ST Engineering has started a mentorship programme in Singapore and is in talks to set up a training academy in the US. Meanwhile, Lufthansa Technik is working to attract more women into the industry. “Large-scale recruitment of apprentices is still ongoing,” a spokeswoman adds. The current focus on training is significant, says Daniel Olufisan, training director and principal consultant at Wing

Engineering, which works in the aviation industry. It is partly down to the fact that fewer aircraft engineers these days are ex-military and, therefore, not as many people with hands-on experience are entering maintenance roles, he suggests.

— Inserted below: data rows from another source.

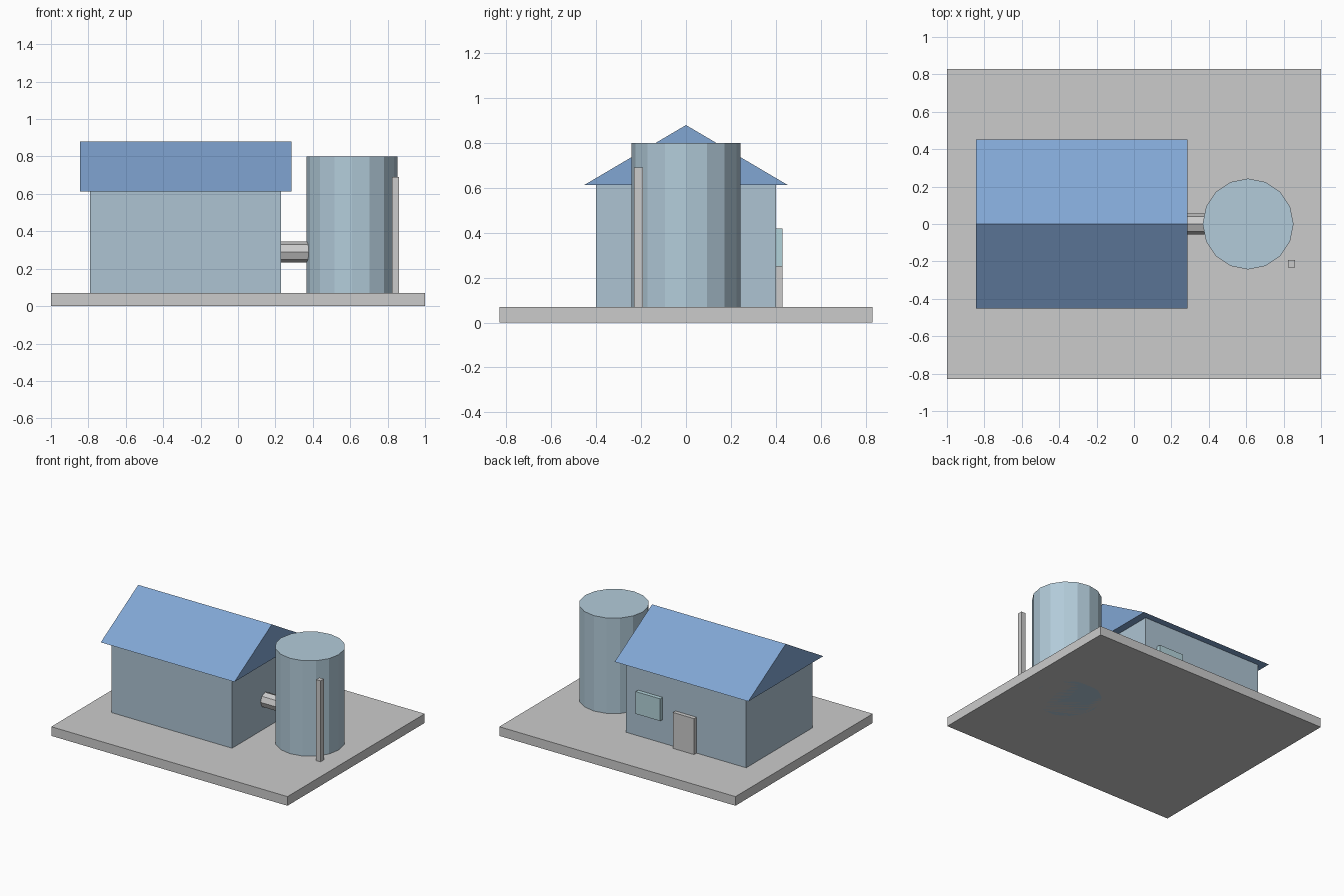
import bpy
import math

if "Cube" in bpy.data.objects:
    bpy.data.objects.remove(bpy.data.objects["Cube"])


def material(name, color):
    m = bpy.data.materials.new(name)
    m.diffuse_color = (*color, 1)
    m.use_nodes = True
    m.node_tree.nodes["Principled BSDF"].inputs["Base Color"].default_value = m.diffuse_color
    return m


def mesh_object(name, verts, faces, mat=None):
    me = bpy.data.meshes.new(name)
    me.from_pydata(verts, [], faces)
    ob = bpy.data.objects.new(name, me)
    bpy.context.collection.objects.link(ob)
    if mat:
        me.materials.append(mat)
    return ob


def box(name, x, y, z, mat=None):
    """Box from (min, max) ranges."""
    verts = [(a, b, c) for a in x for b in y for c in z]
    faces = [(0, 1, 3, 2), (4, 6, 7, 5), (0, 4, 5, 1),
             (2, 3, 7, 6), (0, 2, 6, 4), (1, 5, 7, 3)]
    return mesh_object(name, verts, faces, mat)


def cylinder(name, sides, radius, depth, center, rotation=(0, 0, 0), mat=None):
    bpy.ops.mesh.primitive_cylinder_add(vertices=sides, radius=radius, depth=depth,
                                        location=center, rotation=rotation)
    ob = bpy.context.object
    ob.name = name
    if mat:
        ob.data.materials.append(mat)
    return ob


wall_blue = material("wall_blue", (0.42, 0.55, 0.65))
roof_blue = material("roof_blue", (0.22, 0.38, 0.65))
tank_blue = material("tank_blue", (0.45, 0.60, 0.70))
glass = material("glass", (0.45, 0.65, 0.70))

# Ground slab
GROUND = 0.07
box("base_slab", (-1, 1), (-0.83, 0.83), (0, GROUND))

# House body
box("house_walls", (-0.79, 0.23), (-0.4, 0.4), (GROUND, 0.615), wall_blue)

# Gable roof as a solid prism
profile = [(-0.453, 0.613), (0.453, 0.613), (0, 0.88)]
roof_verts = [(x, y, z) for x in (-0.845, 0.287) for y, z in profile]
mesh_object("gable_roof", roof_verts,
            [(0, 2, 1), (3, 4, 5), (0, 1, 4, 3), (1, 2, 5, 4), (2, 0, 3, 5)], roof_blue)

# Door and window on the back wall
box("door", (-0.37, -0.19), (0.39, 0.43), (GROUND, 0.345))
box("window", (-0.083, 0.125), (0.39, 0.43), (0.25, 0.42), glass)

# Storage tank, connecting pipe and upright post
cylinder("tank", 16, 0.243, 0.80, (0.61, 0, 0.40), mat=tank_blue)
cylinder("pipe", 8, 0.056, 0.18, (0.30, 0, 0.29), (0, math.pi / 2, 0))
box("post", (0.824, 0.861), (-0.232, -0.192), (GROUND, 0.69))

Another key reason for the shortage is that a high number of engineers in their 60s are now retiring from the profession. Aircraft maintenance is not as glamorous as it once was, suggests Robert Mann, an industry analyst and consultant at RW Mann & Company: “Some of the benefits that then came with working for an airline, flying on staff passes for example, just aren’t there anymore.”

He stresses that a dearth of engineers is no excuse to cut corners on safety. “This is not a test flying business, this is a consumer service,” he says.

Last year, manufacturer Airbus set a target of hiring 13,000 new employees, many of whom were engineers, though in Airbus’s case most were destined to work on new aircraft designs rather than maintenance. A spokeswoman confirms that the company exceeded its target and also succeeded in hiring a large proportion of engineers (25% of the total). “It does become harder and harder to source talented professional engineers,” acknowledges Mark Crompton, global head of employment marketing. He adds that outreach to children of school age could help encourage them to consider the career.

Airbus, like many firms, is increasing apprenticeship and internship positions to help, too. The number of such posts at Airbus climbed by 25% in 2023.

But the industry as a whole has to face up to the impact aviation is having on climate change and even more engineers are needed to develop cleaner aircraft, explains Mr. Crompton.

Nadeem Bandali is an aircraft maintenance engineer at Gatwick Airport. He says that when young people ask him about his job, he shows them videos of the kind of work he does to illustrate how practical it is. “It’s purely mechanical, fixing aircraft, troubleshooting aircraft systems,” he explains.

As an example, just a few weeks ago, he and his colleagues were tasked with locating a fault in a long sensor wire that runs through the fuselage and wings of an A320. It took a few hours, but they found it and fixed it.

He is aware of the engineer shortage but says, “I don’t think safety is an issue at the moment.”

Keeping planes in the air, without incident, is a worthwhile Endeavour for Miss Umashankar. “Aircraft,” she says, “connect the whole world into one.”

SOURCE: BBC NEWS